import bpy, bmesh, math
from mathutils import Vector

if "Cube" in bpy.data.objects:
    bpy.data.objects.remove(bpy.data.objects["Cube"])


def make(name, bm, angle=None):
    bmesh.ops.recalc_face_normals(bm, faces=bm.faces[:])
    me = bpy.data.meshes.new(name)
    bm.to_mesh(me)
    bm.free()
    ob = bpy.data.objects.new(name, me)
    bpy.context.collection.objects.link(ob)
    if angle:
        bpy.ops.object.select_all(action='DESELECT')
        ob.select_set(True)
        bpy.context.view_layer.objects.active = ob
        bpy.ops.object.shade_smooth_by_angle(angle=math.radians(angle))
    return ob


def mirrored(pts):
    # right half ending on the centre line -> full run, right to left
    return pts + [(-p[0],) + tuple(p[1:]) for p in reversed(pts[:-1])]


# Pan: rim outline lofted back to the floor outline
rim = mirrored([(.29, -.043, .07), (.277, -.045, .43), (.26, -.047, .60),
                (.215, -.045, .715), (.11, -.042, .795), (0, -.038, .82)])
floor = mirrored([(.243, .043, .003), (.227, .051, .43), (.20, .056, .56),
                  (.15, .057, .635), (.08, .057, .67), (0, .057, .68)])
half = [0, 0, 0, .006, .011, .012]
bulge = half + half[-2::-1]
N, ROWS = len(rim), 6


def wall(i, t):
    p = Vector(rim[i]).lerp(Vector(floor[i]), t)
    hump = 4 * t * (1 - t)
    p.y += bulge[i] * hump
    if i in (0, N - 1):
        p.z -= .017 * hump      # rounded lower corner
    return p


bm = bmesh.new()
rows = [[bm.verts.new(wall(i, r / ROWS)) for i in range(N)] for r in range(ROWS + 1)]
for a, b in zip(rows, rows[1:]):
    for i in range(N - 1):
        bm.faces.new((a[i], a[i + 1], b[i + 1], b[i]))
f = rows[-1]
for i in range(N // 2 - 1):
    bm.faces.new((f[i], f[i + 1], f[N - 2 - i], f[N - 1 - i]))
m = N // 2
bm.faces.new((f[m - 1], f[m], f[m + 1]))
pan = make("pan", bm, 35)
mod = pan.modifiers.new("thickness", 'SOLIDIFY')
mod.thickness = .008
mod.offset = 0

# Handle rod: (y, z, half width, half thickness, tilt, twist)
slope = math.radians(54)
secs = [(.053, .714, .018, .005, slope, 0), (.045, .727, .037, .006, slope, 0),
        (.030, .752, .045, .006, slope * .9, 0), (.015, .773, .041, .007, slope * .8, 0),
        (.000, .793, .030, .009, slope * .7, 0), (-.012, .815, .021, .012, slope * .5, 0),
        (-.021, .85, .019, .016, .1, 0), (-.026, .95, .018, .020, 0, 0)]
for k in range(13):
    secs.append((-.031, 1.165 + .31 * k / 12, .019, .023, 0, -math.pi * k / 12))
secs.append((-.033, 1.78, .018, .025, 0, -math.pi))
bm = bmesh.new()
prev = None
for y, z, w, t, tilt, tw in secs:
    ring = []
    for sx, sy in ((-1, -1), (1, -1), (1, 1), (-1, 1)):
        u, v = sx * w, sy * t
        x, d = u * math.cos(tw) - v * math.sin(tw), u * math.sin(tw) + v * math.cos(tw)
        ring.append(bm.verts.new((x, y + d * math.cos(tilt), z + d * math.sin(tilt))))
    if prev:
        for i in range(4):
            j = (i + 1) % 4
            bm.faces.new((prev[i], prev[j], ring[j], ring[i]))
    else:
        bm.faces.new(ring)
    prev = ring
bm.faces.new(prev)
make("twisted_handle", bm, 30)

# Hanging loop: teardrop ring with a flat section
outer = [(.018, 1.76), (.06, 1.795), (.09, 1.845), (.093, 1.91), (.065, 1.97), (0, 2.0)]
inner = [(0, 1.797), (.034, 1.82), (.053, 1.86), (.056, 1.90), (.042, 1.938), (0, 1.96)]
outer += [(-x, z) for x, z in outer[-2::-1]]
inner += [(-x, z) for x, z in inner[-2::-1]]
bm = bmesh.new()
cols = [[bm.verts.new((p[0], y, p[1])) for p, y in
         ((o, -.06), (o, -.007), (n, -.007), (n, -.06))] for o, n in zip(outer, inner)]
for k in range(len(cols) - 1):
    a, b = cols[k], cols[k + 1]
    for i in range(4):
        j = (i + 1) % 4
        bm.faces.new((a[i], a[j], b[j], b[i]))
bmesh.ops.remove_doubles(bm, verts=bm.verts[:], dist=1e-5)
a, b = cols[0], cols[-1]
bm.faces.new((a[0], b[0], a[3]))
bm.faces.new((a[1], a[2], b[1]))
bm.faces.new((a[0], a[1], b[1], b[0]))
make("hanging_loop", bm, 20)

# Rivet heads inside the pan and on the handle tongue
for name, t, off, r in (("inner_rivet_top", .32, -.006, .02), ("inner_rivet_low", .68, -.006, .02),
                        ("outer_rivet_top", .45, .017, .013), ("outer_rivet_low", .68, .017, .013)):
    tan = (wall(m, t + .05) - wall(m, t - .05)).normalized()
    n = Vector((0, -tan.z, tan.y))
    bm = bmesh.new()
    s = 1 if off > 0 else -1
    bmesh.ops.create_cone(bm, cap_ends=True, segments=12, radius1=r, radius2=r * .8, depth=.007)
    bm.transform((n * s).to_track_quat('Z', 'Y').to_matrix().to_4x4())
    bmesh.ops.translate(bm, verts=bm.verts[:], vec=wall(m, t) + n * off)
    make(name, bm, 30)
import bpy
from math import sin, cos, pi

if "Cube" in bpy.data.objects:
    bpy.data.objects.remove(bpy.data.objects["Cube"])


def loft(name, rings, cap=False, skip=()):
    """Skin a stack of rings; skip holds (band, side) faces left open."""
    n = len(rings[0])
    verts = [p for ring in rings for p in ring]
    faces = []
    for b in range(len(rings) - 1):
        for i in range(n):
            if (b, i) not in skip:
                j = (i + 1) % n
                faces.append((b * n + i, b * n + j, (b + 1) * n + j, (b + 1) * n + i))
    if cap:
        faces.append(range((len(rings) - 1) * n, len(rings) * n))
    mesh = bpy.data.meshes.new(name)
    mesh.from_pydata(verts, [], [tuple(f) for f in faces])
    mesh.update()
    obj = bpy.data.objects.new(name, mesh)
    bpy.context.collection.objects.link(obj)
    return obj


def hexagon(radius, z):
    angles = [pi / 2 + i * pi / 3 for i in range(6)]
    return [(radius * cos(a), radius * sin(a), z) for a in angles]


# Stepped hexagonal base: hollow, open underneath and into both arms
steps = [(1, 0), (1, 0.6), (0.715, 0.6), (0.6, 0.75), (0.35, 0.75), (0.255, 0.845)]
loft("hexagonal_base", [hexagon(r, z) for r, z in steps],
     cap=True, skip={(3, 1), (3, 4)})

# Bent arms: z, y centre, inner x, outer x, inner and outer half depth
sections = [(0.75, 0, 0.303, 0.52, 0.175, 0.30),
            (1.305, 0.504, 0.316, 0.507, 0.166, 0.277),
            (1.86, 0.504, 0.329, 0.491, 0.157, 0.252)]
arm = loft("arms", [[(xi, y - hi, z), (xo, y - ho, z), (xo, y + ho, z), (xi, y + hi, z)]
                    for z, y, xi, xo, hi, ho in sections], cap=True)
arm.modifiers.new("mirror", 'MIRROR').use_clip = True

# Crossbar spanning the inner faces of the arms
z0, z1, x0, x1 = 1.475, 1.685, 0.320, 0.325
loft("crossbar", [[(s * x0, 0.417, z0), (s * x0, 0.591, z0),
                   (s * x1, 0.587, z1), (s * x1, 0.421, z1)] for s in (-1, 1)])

_____

■ **Activity**: Reproduce exactly the lines above from the line with "x, d = u * math.cos(tw)" to the line with "inner += [(-x, z) for x, z in inner[-2::-1]]", including both, and add nothing.

■ **Solution to the exercise**:
        x, d = u * math.cos(tw) - v * math.sin(tw), u * math.sin(tw) + v * math.cos(tw)
        ring.append(bm.verts.new((x, y + d * math.cos(tilt), z + d * math.sin(tilt))))
    if prev:
        for i in range(4):
            j = (i + 1) % 4
            bm.faces.new((prev[i], prev[j], ring[j], ring[i]))
    else:
        bm.faces.new(ring)
    prev = ring
bm.faces.new(prev)
make("twisted_handle", bm, 30)

# Hanging loop: teardrop ring with a flat section
outer = [(.018, 1.76), (.06, 1.795), (.09, 1.845), (.093, 1.91), (.065, 1.97), (0, 2.0)]
inner = [(0, 1.797), (.034, 1.82), (.053, 1.86), (.056, 1.90), (.042, 1.938), (0, 1.96)]
outer += [(-x, z) for x, z in outer[-2::-1]]
inner += [(-x, z) for x, z in inner[-2::-1]]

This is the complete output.